What you need to do — What is needed is an exact copy of all the entries.

Recorded data —
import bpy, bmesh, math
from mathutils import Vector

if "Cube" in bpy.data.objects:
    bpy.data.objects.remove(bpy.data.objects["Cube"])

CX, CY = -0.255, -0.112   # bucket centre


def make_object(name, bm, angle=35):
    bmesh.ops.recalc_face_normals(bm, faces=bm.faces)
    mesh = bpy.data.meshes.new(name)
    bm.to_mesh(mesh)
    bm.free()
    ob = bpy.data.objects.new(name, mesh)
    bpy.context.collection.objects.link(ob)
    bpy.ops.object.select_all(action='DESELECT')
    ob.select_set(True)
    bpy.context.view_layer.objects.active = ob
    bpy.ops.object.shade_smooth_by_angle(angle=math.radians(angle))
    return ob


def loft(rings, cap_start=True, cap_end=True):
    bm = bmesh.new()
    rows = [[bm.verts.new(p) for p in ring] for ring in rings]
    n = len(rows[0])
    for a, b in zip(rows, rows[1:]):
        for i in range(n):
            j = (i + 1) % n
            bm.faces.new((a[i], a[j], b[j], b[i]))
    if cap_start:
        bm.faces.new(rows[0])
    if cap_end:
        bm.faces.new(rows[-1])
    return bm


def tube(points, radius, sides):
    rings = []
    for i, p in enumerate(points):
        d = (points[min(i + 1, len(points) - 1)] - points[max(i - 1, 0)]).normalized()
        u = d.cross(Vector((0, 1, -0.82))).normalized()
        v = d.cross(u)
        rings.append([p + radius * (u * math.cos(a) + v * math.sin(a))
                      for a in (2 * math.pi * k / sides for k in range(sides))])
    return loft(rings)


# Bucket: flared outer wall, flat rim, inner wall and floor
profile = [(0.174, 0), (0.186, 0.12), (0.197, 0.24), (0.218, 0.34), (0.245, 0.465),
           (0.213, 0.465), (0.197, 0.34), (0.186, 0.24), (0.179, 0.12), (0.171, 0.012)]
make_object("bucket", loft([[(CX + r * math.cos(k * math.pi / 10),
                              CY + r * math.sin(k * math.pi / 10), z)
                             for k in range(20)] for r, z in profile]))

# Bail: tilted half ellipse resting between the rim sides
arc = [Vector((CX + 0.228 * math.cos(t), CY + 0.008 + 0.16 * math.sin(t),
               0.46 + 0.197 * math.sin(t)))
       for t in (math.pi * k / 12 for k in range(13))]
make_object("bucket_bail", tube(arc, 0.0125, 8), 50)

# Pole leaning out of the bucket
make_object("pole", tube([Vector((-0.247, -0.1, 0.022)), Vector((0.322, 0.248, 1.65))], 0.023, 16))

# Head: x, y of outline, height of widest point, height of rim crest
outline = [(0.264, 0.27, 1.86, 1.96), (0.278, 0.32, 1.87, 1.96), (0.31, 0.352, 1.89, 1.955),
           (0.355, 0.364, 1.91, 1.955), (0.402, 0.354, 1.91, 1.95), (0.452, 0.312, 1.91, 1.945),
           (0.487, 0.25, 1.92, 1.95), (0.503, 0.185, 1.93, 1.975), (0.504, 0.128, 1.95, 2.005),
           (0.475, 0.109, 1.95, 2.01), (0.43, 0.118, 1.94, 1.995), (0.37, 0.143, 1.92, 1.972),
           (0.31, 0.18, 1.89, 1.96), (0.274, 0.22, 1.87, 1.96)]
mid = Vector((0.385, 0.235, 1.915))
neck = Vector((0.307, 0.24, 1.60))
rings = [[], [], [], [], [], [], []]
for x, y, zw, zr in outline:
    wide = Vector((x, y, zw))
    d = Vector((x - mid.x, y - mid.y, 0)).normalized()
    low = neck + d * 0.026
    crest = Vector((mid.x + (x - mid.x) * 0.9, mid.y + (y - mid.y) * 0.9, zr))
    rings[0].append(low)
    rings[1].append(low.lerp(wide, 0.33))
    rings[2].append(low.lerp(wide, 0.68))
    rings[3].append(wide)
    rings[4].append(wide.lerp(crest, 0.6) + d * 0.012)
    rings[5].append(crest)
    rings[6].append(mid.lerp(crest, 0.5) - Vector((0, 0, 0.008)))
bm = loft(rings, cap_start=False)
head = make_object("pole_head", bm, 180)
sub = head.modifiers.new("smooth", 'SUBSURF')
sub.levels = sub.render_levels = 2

Exercise answer —
import bpy, bmesh, math
from mathutils import Vector

if "Cube" in bpy.data.objects:
    bpy.data.objects.remove(bpy.data.objects["Cube"])

CX, CY = -0.255, -0.112   # bucket centre


def make_object(name, bm, angle=35):
    bmesh.ops.recalc_face_normals(bm, faces=bm.faces)
    mesh = bpy.data.meshes.new(name)
    bm.to_mesh(mesh)
    bm.free()
    ob = bpy.data.objects.new(name, mesh)
    bpy.context.collection.objects.link(ob)
    bpy.ops.object.select_all(action='DESELECT')
    ob.select_set(True)
    bpy.context.view_layer.objects.active = ob
    bpy.ops.object.shade_smooth_by_angle(angle=math.radians(angle))
    return ob


def loft(rings, cap_start=True, cap_end=True):
    bm = bmesh.new()
    rows = [[bm.verts.new(p) for p in ring] for ring in rings]
    n = len(rows[0])
    for a, b in zip(rows, rows[1:]):
        for i in range(n):
            j = (i + 1) % n
            bm.faces.new((a[i], a[j], b[j], b[i]))
    if cap_start:
        bm.faces.new(rows[0])
    if cap_end:
        bm.faces.new(rows[-1])
    return bm


def tube(points, radius, sides):
    rings = []
    for i, p in enumerate(points):
        d = (points[min(i + 1, len(points) - 1)] - points[max(i - 1, 0)]).normalized()
        u = d.cross(Vector((0, 1, -0.82))).normalized()
        v = d.cross(u)
        rings.append([p + radius * (u * math.cos(a) + v * math.sin(a))
                      for a in (2 * math.pi * k / sides for k in range(sides))])
    return loft(rings)


# Bucket: flared outer wall, flat rim, inner wall and floor
profile = [(0.174, 0), (0.186, 0.12), (0.197, 0.24), (0.218, 0.34), (0.245, 0.465),
           (0.213, 0.465), (0.197, 0.34), (0.186, 0.24), (0.179, 0.12), (0.171, 0.012)]
make_object("bucket", loft([[(CX + r * math.cos(k * math.pi / 10),
                              CY + r * math.sin(k * math.pi / 10), z)
                             for k in range(20)] for r, z in profile]))

# Bail: tilted half ellipse resting between the rim sides
arc = [Vector((CX + 0.228 * math.cos(t), CY + 0.008 + 0.16 * math.sin(t),
               0.46 + 0.197 * math.sin(t)))
       for t in (math.pi * k / 12 for k in range(13))]
make_object("bucket_bail", tube(arc, 0.0125, 8), 50)

# Pole leaning out of the bucket
make_object("pole", tube([Vector((-0.247, -0.1, 0.022)), Vector((0.322, 0.248, 1.65))], 0.023, 16))

# Head: x, y of outline, height of widest point, height of rim crest
outline = [(0.264, 0.27, 1.86, 1.96), (0.278, 0.32, 1.87, 1.96), (0.31, 0.352, 1.89, 1.955),
           (0.355, 0.364, 1.91, 1.955), (0.402, 0.354, 1.91, 1.95), (0.452, 0.312, 1.91, 1.945),
           (0.487, 0.25, 1.92, 1.95), (0.503, 0.185, 1.93, 1.975), (0.504, 0.128, 1.95, 2.005),
           (0.475, 0.109, 1.95, 2.01), (0.43, 0.118, 1.94, 1.995), (0.37, 0.143, 1.92, 1.972),
           (0.31, 0.18, 1.89, 1.96), (0.274, 0.22, 1.87, 1.96)]
mid = Vector((0.385, 0.235, 1.915))
neck = Vector((0.307, 0.24, 1.60))
rings = [[], [], [], [], [], [], []]
for x, y, zw, zr in outline:
    wide = Vector((x, y, zw))
    d = Vector((x - mid.x, y - mid.y, 0)).normalized()
    low = neck + d * 0.026
    crest = Vector((mid.x + (x - mid.x) * 0.9, mid.y + (y - mid.y) * 0.9, zr))
    rings[0].append(low)
    rings[1].append(low.lerp(wide, 0.33))
    rings[2].append(low.lerp(wide, 0.68))
    rings[3].append(wide)
    rings[4].append(wide.lerp(crest, 0.6) + d * 0.012)
    rings[5].append(crest)
    rings[6].append(mid.lerp(crest, 0.5) - Vector((0, 0, 0.008)))
bm = loft(rings, cap_start=False)
head = make_object("pole_head", bm, 180)
sub = head.modifiers.new("smooth", 'SUBSURF')
sub.levels = sub.render_levels = 2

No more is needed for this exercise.